knows everybody in Dublin, Samantha explains. In a way it's
great, but in a way you have to be really careful because
everything's going to get back to everybody else somehow
or other." It certainly worked out for her when a friend
introduced her to Louis Walsh, manager of Boyzone
and Westlife, in a Dublin club one night. Samantha
managed to blag her way into the club pretending she was
an R&B singer from New York recording her debut album with
producers in the city. Impressed by Samantha's talent and
potential, he signed her up as a complement to his existing
roster of triple-A acts. After signing to Polydor,
Samantha spent several months of last year moving between
Denmark, Sweden, England and Ireland, co-writing and recording
her debut album, 'Gotta Tell You'. Her debut single,
also titled 'Gotta Tell You', takes off on the back of an
aggressive guitar hook, gets straight in your head, and
refuses to leave you alone. In the words of Samantha, it's
"deadly". Meanwhile, elsewhere on the album the late-nite
sexiness of 'Body To Body' features a sample from
David Bowie's 'Ashes to Ashes' - all breathy vocals
over a sparsely funky track. And it even comes with the
approval of the thin white duke himself!
'Baby Come On Over' is a bass-heavy club anthem in
the making. Says Samantha: "It's about a girl making the
first move on a man. It's quite an aggressive track!" Live
favourite 'Isn't It Strange' on the other hand, shows
off a more lilting, relaxed side to her voice.
"I wrote the ballad 'Never Meant To Be' after I'd
come out of a situation in my life where I felt finding
someone was never meant to be." Although Samantha's other
songs are altogether more upbeat - pop-edged enough to be
have a broad appeal, yet sharp enough for even the pickiest
R&B fans - all Samantha's music belies her tender years.
"I've always had friends who were a couple of years older,"
she explains. "I'm not at that smiley schoolgirl stage..."
Between the ages of three and 15, though, Samantha was a
performing, smiling schoolgirl at Dublin's famous Billie
Barry Stage School. But don't hold it against: she hasn't
been ruthlessly plotting her assault on the charts since
she was in nappies.
home, stage school's totally different from the way it seems
in England. We just went down for a laugh. It wasn't about
competing against each other at all. It's funny because
I grew up with Brian from Westlife - he was at the
stage school when I was. We'd probably have been the least
expected to make it out of everybody. He was a joker, and

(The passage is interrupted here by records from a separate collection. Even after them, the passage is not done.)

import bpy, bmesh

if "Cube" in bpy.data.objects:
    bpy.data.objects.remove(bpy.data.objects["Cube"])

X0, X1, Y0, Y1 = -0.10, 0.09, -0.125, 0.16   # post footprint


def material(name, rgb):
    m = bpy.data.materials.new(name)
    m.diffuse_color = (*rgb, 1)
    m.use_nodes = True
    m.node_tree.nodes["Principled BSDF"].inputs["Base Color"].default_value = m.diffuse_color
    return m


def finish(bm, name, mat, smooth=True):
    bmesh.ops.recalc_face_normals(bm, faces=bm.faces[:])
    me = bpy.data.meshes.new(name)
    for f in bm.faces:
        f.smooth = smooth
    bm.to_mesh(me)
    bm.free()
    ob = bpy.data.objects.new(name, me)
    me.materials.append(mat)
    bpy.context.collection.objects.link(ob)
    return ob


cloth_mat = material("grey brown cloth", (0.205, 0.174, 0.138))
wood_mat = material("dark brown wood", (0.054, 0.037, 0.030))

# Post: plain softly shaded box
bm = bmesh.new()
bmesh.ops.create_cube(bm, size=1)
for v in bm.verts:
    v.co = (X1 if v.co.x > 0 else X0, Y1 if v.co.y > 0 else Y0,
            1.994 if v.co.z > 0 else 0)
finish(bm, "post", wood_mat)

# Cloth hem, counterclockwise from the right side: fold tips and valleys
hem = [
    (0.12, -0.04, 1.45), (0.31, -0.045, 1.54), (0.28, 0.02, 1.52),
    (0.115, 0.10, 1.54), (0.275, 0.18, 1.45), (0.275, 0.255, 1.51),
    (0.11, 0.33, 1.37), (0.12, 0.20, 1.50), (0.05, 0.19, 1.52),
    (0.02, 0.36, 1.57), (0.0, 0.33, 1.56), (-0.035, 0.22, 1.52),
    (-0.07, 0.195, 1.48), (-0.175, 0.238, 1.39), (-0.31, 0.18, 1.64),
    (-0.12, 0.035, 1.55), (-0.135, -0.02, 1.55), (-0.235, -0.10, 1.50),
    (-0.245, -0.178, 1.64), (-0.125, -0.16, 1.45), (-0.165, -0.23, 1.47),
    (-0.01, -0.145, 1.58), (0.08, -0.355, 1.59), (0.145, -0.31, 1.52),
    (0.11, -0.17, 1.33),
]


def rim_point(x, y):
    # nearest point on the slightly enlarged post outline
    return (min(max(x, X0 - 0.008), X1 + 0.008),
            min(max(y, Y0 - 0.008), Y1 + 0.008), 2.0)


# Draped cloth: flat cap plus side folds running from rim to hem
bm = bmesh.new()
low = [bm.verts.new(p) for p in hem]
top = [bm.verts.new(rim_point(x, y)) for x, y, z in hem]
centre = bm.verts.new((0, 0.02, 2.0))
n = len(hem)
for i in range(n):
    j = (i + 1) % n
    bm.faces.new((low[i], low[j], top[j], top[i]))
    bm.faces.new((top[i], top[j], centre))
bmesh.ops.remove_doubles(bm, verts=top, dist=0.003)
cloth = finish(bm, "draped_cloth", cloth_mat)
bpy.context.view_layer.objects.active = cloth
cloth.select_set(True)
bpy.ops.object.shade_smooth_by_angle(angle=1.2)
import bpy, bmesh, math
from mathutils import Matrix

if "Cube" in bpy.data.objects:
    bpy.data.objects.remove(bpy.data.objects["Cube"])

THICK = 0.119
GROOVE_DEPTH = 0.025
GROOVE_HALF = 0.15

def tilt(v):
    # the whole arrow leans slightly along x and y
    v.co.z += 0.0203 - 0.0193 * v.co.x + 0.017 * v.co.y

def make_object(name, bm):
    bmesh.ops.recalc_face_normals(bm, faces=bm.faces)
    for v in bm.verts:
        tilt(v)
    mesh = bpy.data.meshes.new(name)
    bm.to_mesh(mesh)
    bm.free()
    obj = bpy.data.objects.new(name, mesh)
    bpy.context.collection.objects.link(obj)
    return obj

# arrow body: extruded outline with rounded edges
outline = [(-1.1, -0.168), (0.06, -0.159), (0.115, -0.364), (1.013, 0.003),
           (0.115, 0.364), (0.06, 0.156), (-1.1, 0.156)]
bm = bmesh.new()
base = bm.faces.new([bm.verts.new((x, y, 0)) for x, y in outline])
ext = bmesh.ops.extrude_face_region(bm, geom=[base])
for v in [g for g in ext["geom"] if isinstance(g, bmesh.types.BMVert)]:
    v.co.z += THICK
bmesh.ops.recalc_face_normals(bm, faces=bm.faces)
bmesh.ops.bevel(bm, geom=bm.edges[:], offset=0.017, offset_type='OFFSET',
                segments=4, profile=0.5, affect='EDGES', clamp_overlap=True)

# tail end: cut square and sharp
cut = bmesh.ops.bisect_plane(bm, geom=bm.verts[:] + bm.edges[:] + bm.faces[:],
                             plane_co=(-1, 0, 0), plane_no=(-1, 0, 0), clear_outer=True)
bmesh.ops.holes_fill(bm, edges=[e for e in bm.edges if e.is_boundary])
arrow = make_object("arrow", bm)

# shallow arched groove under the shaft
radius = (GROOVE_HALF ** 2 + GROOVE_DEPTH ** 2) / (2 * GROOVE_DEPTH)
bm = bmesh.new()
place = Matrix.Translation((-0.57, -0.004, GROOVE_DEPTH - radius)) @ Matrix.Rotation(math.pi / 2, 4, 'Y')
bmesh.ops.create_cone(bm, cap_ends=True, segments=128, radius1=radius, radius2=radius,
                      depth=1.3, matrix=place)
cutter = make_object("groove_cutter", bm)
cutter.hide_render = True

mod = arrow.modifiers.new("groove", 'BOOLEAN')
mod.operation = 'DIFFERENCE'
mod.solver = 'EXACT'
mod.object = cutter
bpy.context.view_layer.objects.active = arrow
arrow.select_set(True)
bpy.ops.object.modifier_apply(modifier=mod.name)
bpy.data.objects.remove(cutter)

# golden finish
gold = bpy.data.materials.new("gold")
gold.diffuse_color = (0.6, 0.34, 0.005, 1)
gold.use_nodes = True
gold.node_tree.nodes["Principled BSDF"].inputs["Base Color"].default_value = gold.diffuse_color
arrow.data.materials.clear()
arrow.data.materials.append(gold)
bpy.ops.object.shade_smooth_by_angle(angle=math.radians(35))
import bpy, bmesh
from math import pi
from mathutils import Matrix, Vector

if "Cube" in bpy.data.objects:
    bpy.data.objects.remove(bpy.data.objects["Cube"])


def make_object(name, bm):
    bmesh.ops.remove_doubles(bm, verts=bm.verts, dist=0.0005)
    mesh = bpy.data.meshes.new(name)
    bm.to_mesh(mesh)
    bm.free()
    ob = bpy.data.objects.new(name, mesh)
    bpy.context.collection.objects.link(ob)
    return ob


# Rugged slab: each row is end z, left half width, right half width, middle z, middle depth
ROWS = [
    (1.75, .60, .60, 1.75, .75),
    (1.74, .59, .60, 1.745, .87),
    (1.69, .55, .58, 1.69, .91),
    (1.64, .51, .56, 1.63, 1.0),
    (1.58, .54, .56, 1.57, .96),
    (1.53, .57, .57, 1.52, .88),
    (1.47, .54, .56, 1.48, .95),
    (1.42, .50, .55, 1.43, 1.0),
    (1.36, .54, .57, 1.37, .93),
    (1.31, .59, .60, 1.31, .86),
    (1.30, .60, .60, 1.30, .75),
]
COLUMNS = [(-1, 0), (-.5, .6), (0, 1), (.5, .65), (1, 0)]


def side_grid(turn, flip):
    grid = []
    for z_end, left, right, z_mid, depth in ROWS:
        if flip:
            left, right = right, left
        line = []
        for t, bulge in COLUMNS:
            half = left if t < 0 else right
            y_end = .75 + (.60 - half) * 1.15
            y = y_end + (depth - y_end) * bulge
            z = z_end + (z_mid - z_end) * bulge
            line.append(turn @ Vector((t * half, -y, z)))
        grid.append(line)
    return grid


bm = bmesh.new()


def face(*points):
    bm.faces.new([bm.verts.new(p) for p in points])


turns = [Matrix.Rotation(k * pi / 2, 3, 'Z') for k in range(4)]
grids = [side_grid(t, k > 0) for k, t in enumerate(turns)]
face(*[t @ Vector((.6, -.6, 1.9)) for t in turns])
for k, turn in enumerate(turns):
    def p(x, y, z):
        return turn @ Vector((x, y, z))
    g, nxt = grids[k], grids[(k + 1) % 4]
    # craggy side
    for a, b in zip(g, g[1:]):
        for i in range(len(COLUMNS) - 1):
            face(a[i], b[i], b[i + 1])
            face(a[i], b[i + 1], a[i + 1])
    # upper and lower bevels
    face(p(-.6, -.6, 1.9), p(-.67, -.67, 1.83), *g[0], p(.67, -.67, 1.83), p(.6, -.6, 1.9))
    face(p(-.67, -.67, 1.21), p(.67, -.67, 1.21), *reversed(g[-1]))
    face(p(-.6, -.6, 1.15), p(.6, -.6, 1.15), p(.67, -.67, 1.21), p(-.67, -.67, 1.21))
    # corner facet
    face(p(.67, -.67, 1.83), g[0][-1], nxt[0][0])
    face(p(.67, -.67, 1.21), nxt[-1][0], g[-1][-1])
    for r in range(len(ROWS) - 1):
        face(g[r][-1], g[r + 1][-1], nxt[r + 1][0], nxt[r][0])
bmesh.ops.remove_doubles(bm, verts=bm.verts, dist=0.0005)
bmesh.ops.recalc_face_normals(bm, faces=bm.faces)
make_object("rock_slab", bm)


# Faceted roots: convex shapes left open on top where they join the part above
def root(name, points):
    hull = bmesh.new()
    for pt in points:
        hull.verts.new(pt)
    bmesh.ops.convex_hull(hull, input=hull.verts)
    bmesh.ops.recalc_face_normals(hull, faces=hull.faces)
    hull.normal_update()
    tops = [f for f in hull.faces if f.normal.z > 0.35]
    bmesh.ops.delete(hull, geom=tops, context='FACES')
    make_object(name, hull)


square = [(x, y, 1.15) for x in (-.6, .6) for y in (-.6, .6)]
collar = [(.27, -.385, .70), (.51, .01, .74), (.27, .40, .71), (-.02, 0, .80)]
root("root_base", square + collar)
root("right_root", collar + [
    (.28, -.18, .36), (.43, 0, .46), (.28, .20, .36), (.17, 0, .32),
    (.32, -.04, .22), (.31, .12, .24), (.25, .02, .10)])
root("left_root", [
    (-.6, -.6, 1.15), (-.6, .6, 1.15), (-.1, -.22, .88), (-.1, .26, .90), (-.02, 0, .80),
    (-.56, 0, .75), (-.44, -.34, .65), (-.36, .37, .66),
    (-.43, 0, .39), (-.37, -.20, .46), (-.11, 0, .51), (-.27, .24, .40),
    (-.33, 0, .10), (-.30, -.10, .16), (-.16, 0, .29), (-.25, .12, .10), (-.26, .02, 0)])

I was a dosser - always having a laugh, not taking it seriously
course, the final joke is now on everybody else. Samantha
Mumba is the all-singing, all-dancing and, most importantly,
all-real pop prospect you can't help but take very seriously